The Kentucky Supreme Court has dismissed a lawsuit against Lexington T-shirt maker Hands On Originals, which refused to print T-shirts for a 2012 gay pride festival on religious grounds.

The court did not address the main arguments of the case, instead ruling that Lexington’s anti-discrimination ordinance does not protect groups who feel they have been discriminated against — only individuals.

Lexington’s Gay and Lesbian Services Organization filed a complaint with the city’s Human Rights Commission in 2012, arguing that the T-shirt maker violated the city’s fairness ordinance, which bans discrimination based on sexual orientation in employment, housing and public accommodations.

In its ruling on Thursday, the state Supreme Court ruled that the group didn’t have standing to be aggrieved by Hands On Originals.

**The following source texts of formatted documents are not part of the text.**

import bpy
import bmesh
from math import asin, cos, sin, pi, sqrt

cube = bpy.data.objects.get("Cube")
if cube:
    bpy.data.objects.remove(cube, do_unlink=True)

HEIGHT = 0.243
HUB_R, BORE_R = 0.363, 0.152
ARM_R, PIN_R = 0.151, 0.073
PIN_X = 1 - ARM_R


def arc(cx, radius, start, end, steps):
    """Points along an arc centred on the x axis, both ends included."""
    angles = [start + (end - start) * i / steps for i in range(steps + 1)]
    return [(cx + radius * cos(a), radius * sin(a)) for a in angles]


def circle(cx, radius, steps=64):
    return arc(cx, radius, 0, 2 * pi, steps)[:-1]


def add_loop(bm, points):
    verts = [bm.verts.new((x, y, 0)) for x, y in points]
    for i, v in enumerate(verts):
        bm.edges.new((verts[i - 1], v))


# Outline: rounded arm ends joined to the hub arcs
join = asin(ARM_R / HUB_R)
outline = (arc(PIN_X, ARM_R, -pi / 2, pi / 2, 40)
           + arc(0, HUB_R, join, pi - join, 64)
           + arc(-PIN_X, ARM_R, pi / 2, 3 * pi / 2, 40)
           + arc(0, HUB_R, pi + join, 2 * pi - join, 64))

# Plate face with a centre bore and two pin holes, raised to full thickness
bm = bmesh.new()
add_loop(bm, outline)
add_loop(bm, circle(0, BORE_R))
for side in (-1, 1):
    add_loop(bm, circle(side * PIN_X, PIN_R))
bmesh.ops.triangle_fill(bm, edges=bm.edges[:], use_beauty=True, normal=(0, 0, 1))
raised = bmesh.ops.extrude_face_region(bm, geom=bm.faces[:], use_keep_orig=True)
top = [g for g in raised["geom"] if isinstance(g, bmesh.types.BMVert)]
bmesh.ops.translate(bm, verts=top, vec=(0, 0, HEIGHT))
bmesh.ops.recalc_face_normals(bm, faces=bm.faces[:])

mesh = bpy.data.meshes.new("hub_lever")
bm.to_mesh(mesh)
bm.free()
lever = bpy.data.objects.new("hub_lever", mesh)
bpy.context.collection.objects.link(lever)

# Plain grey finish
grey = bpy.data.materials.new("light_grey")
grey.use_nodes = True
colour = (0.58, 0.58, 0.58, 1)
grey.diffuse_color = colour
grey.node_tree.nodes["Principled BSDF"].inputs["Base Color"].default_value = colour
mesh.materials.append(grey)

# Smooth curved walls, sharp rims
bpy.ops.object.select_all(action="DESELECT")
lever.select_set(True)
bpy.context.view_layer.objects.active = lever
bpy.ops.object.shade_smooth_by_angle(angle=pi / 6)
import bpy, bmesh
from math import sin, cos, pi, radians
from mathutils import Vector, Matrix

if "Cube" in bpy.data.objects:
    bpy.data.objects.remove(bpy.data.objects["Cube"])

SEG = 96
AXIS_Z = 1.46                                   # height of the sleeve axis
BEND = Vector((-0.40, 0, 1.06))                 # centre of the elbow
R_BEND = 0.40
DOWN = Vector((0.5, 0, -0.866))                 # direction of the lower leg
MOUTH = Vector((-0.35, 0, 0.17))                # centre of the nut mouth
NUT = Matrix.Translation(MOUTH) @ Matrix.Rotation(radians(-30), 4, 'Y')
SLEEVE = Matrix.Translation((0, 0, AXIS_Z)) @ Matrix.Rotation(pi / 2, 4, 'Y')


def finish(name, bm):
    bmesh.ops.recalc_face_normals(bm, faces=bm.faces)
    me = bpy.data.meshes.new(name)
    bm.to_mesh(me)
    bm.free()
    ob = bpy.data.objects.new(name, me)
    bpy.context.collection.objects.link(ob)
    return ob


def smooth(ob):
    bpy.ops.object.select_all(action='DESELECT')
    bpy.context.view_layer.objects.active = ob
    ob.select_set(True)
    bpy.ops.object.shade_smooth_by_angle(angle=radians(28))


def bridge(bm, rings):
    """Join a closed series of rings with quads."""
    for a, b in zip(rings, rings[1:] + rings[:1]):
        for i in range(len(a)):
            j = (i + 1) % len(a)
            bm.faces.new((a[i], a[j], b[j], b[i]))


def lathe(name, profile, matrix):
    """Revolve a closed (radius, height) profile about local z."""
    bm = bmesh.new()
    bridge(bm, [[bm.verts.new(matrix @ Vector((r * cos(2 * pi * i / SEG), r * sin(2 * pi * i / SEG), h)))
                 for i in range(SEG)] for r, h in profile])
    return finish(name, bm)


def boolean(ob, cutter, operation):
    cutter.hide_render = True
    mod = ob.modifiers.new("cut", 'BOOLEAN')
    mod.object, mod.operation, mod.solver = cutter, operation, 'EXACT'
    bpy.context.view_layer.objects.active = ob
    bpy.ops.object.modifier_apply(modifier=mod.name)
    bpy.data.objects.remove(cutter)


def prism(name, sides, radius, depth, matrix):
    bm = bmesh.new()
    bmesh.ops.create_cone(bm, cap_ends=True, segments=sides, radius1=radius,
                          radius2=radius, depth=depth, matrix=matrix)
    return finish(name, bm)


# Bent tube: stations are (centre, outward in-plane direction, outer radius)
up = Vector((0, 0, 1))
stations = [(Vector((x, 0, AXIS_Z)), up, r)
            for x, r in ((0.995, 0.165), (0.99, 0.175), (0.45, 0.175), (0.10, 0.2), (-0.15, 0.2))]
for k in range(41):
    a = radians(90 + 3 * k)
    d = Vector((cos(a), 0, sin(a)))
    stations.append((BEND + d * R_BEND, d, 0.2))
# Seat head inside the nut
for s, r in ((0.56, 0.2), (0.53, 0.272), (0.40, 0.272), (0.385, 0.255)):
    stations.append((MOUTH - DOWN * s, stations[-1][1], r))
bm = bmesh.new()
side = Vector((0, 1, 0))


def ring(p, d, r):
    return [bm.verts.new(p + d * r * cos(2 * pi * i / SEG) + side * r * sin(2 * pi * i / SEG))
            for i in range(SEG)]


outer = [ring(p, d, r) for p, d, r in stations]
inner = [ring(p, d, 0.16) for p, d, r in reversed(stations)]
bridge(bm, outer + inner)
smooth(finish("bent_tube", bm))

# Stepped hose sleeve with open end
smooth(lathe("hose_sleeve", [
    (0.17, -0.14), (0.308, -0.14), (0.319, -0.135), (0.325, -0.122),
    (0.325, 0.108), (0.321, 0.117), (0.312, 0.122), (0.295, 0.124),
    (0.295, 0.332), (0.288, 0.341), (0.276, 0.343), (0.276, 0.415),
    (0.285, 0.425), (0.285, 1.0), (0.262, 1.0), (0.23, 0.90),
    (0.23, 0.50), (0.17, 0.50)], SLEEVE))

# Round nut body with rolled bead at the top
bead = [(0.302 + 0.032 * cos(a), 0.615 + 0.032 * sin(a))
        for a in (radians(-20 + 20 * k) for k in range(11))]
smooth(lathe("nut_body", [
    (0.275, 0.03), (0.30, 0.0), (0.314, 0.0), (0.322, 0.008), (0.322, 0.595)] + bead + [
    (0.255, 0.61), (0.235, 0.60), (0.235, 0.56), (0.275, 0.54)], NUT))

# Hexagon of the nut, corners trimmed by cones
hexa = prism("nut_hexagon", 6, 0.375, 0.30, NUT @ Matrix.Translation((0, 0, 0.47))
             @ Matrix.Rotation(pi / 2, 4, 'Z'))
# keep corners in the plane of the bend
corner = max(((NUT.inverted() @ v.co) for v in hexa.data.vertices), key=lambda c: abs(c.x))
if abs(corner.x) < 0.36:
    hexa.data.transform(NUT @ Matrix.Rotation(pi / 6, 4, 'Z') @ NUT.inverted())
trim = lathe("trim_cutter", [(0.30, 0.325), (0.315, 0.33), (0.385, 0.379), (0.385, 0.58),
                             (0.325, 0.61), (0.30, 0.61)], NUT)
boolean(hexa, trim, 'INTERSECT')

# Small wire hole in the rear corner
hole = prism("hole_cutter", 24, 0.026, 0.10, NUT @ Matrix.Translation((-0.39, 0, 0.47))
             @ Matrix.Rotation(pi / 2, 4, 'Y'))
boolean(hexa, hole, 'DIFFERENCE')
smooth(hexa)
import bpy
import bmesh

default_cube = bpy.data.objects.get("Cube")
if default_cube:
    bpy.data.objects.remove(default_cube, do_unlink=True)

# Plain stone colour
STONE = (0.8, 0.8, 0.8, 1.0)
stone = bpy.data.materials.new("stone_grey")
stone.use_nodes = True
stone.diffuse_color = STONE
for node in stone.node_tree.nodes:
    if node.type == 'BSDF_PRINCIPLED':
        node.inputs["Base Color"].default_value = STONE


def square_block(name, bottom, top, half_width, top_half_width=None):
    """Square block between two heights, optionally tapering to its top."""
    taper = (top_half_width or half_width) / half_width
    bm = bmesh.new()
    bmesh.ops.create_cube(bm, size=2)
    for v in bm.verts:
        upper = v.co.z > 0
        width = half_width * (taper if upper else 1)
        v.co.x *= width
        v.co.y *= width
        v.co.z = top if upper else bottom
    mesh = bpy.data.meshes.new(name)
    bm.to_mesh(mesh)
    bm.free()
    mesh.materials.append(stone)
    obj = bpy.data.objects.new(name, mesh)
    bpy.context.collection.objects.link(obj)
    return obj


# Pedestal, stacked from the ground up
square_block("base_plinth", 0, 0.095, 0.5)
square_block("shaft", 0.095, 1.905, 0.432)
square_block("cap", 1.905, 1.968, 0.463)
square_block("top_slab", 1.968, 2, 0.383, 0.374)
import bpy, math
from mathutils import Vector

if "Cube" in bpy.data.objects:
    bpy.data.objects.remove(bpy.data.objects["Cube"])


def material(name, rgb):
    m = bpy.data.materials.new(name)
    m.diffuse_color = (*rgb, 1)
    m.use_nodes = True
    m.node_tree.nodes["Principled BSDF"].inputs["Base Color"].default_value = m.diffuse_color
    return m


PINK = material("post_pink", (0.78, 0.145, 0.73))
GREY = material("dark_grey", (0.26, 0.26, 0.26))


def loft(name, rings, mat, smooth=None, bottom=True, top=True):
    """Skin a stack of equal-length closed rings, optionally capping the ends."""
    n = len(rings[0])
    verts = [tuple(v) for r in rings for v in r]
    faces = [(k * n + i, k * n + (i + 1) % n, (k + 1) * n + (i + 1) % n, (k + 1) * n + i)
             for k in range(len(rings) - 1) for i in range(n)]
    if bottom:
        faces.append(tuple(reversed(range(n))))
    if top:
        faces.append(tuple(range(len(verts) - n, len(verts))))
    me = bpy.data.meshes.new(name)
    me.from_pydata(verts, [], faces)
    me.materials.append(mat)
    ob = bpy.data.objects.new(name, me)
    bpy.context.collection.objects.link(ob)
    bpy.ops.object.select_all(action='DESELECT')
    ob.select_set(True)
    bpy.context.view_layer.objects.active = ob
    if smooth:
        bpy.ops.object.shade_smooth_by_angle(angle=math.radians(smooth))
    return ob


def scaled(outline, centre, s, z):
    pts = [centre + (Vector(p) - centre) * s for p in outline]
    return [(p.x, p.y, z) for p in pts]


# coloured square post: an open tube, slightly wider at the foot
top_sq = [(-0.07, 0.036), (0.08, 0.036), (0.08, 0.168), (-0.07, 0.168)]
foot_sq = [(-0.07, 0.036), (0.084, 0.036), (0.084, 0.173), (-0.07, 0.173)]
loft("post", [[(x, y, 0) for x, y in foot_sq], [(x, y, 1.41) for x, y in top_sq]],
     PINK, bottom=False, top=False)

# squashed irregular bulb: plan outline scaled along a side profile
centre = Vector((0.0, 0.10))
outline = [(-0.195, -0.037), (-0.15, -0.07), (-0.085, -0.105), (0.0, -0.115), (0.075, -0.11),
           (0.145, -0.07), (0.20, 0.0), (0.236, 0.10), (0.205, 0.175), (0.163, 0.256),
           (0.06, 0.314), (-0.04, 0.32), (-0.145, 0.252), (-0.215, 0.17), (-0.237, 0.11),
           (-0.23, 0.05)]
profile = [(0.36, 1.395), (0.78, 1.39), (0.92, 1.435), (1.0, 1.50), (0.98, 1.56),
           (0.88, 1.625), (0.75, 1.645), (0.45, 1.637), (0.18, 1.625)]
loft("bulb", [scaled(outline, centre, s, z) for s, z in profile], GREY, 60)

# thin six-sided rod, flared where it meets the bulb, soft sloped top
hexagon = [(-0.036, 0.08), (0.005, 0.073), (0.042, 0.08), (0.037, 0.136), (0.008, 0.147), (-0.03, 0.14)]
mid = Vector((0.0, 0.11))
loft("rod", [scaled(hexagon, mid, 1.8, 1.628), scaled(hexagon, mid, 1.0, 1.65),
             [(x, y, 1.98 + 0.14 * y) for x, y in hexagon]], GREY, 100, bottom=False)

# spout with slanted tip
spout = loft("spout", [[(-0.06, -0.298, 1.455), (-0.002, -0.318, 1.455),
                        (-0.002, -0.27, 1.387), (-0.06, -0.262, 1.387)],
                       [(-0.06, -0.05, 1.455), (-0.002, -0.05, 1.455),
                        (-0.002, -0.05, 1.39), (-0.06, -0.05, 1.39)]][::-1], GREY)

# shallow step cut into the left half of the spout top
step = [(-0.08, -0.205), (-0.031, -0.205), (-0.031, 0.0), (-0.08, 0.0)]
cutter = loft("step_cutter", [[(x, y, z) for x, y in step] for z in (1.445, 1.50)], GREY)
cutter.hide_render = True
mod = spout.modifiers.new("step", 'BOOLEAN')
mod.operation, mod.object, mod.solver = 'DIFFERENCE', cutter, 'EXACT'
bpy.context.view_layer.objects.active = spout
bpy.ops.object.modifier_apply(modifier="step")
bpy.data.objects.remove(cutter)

“Because an ‘individual’ did not file the claim, but rather an organization did, we would have to determine whether the organization is a member of the protected class, which we find impossible to ascertain,” the 11-page ruling stated.

The ruling means that the court didn’t ultimately determine whether Hands On Originals violated Lexington’s fairness ordinance.

The challenge began after Blaine Adams, the owner of Hands On Originals, refused to make T-shirts for GLSO in 2012, saying that doing so would have violated his religious beliefs.

GLSO filed a complaint with the Lexington Human Rights Commission, which said the company had violated the city’s fairness ordinance.

But Hands On Originals appealed the decision and courts have so far ruled against the Human Rights Commission’s decision, saying the company’s actions were protected under the First Amendment.

“While this result is no doubt disappointing to many interested in this case and its potential outcome, the fact that the wrong party filed the complaint makes the discrimination analysis almost impossible to conduct, including issues related to freedom of expression and religion,” the court wrote.

Fourteen Kentucky cities have passed fairness ordinances, including Louisville and Lexington.

Some Kentucky lawmakers have for years pushed for a statewide fairness law, but the policy has never received an official vote in a legislative committee.

Others have proposed legislation that would gut local fairness ordinances by protecting businesses from being sued or having to pay fines for violating the laws.

Ryland Barton is the Capitol bureau chief for Kentucky Public Radio.